WHAT IS REQUIRED:
From the line with "y += 0.014 *" through the line with "c, s = math.cos(a), math.sin(a)", repeat the entries verbatim, both end lines included, and add nothing.

THE INPUT:
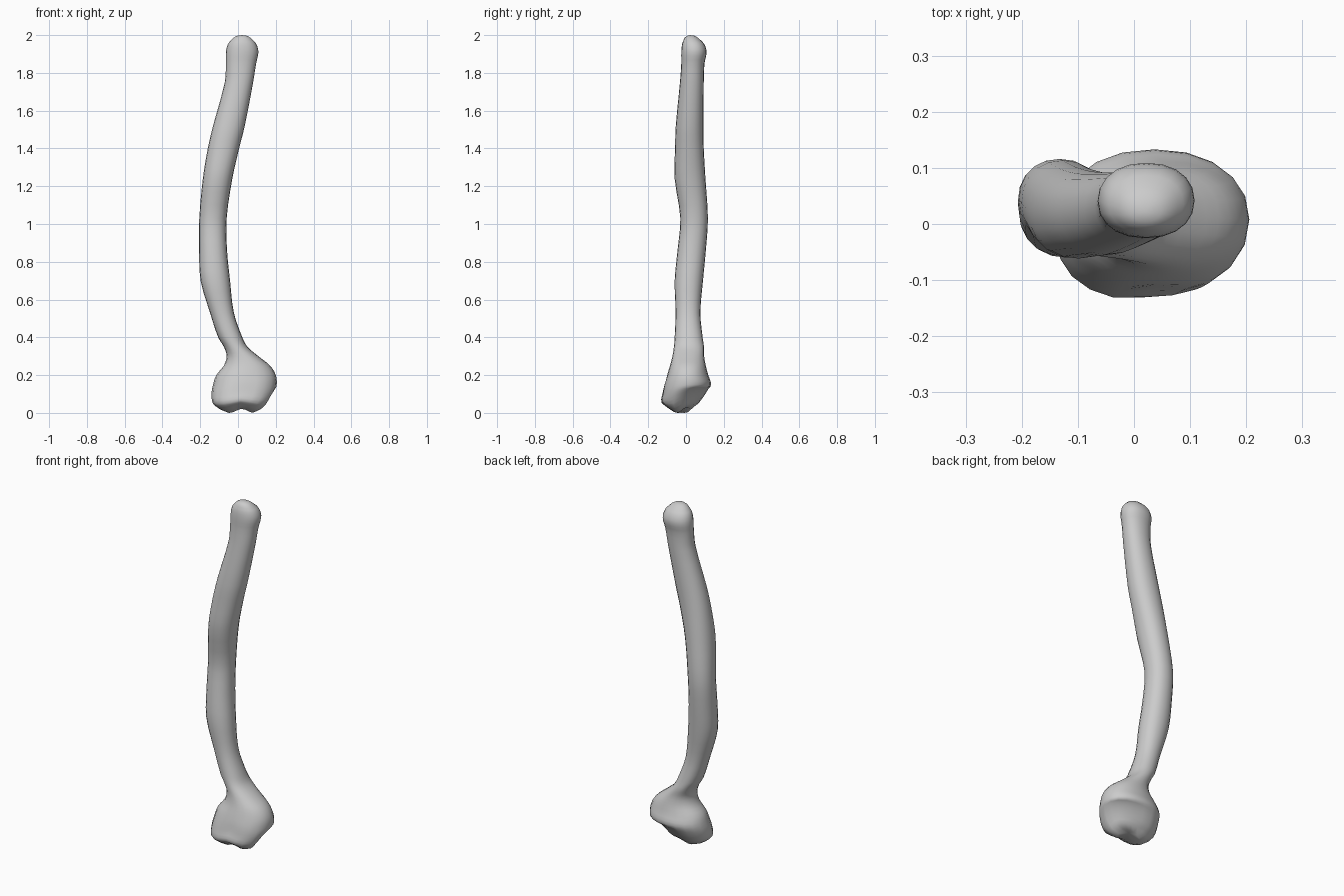
import bpy, bmesh, math

if "Cube" in bpy.data.objects:
    bpy.data.objects.remove(bpy.data.objects["Cube"])

SIDES = 20

# Cross-sections from bottom to top: z, x min, x max, y min, y max
RINGS = [
    (0.020, -0.095, 0.125, -0.105, 0.045),
    (0.050, -0.132, 0.158, -0.135, 0.075),
    (0.100, -0.140, 0.192, -0.130, 0.110),
    (0.150, -0.132, 0.205, -0.120, 0.133),
    (0.200, -0.115, 0.200, -0.102, 0.118),
    (0.250, -0.075, 0.170, -0.085, 0.105),
    (0.300, -0.060, 0.108, -0.072, 0.096),
    (0.350, -0.075, 0.050, -0.064, 0.095),
    (0.400, -0.105, 0.023, -0.060, 0.088),
    (0.530, -0.148, -0.022, -0.055, 0.076),
    (0.700, -0.198, -0.042, -0.060, 0.090),
    (0.860, -0.206, -0.058, -0.045, 0.105),
    (1.030, -0.205, -0.060, -0.030, 0.116),
    (1.240, -0.186, -0.030, -0.060, 0.103),
    (1.400, -0.160, 0.006, -0.058, 0.094),
    (1.520, -0.132, 0.036, -0.054, 0.092),
    (1.750, -0.070, 0.080, -0.032, 0.094),
    (1.850, -0.064, 0.096, -0.025, 0.098),
    (1.910, -0.064, 0.108, -0.025, 0.109),
    (1.955, -0.052, 0.096, -0.020, 0.095),
    (1.985, -0.025, 0.068, -0.008, 0.065),
]


def smooth(p0, p1, p2, p3, t):
    """Blend neighbouring sections along a damped spline in z."""
    out = []
    h = p2[0] - p1[0]
    for i in range(5):
        d1 = (p2[i] - p0[i]) / max(p2[0] - p0[0], 1e-6) * h
        d2 = (p3[i] - p1[i]) / max(p3[0] - p1[0], 1e-6) * h
        out.append((2*t**3 - 3*t*t + 1) * p1[i] + (t**3 - 2*t*t + t) * d1
                   + (3*t*t - 2*t**3) * p2[i] + (t**3 - t*t) * d2)
    return out


def sections():
    n = len(RINGS)
    res = []
    for k in range(n - 1):
        a, b, c, d = (RINGS[max(k-1, 0)], RINGS[k], RINGS[k+1], RINGS[min(k+2, n-1)])
        res += [smooth(a, b, c, d, t) for t in (0, 1/3, 2/3)]
    return res + [RINGS[-1]]


def sculpt(x, y, z):
    """Knobs, shallow notch and slanted underside of the lower head."""
    if z < 0.14:
        f = min(1, (0.14 - z) / 0.12)
        z += f * 0.022 * math.exp(-((x - 0.02) / 0.06) ** 2)
        z += f * 0.6 * max(0, x + y - 0.08)
    # shallow hollow on the front of the lower head
    if y < 0 and z < 0.3:
        y += 0.014 * math.exp(-((x - 0.04) / 0.04) ** 2 - ((z - 0.12) / 0.06) ** 2)
    return x, y, z


bm = bmesh.new()
loops = []
for z, x0, x1, y0, y1 in sections():
    loop = []
    for i in range(SIDES):
        a = 2 * math.pi * i / SIDES
        c, s = math.cos(a), math.sin(a)
        c = math.copysign(abs(c) ** 0.92, c)
        s = math.copysign(abs(s) ** 0.92, s)
        x = (x0 + x1) / 2 + c * (x1 - x0) / 2
        y = (y0 + y1) / 2 + s * (y1 - y0) / 2
        loop.append(bm.verts.new(sculpt(x, y, z)))
    loops.append(loop)

for a, b in zip(loops, loops[1:]):
    for i in range(SIDES):
        j = (i + 1) % SIDES
        bm.faces.new((a[i], a[j], b[j], b[i]))


def cap(loop, tip, ring_z):
    """Close an end with one inner ring and a centre point."""
    inner = []
    for v in loop:
        p = v.co.copy()
        q = [tip[k] + (p[k] - tip[k]) * 0.6 for k in (0, 1)]
        inner.append(bm.verts.new((q[0], q[1], p.z + ring_z)))
    centre = bm.verts.new(tip)
    for i in range(SIDES):
        j = (i + 1) % SIDES
        bm.faces.new((loop[i], loop[j], inner[j], inner[i]))
        bm.faces.new((inner[i], inner[j], centre))


cap(loops[0], (0.02, -0.02, 0.034), -0.018)
cap(loops[-1], (0.02, 0.022, 2.0), 0.011)

bmesh.ops.recalc_face_normals(bm, faces=bm.faces)
low = min(v.co.z for v in bm.verts)
for v in bm.verts:
    if v.co.z < 0.1:
        v.co.z -= low * (1 - v.co.z / 0.1)
mesh = bpy.data.meshes.new("long_bone")
bm.to_mesh(mesh)
bm.free()
bone = bpy.data.objects.new("long_bone", mesh)
bpy.context.collection.objects.link(bone)
for p in mesh.polygons:
    p.use_smooth = True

ANSWER SECTION:
        y += 0.014 * math.exp(-((x - 0.04) / 0.04) ** 2 - ((z - 0.12) / 0.06) ** 2)
    return x, y, z


bm = bmesh.new()
loops = []
for z, x0, x1, y0, y1 in sections():
    loop = []
    for i in range(SIDES):
        a = 2 * math.pi * i / SIDES
        c, s = math.cos(a), math.sin(a)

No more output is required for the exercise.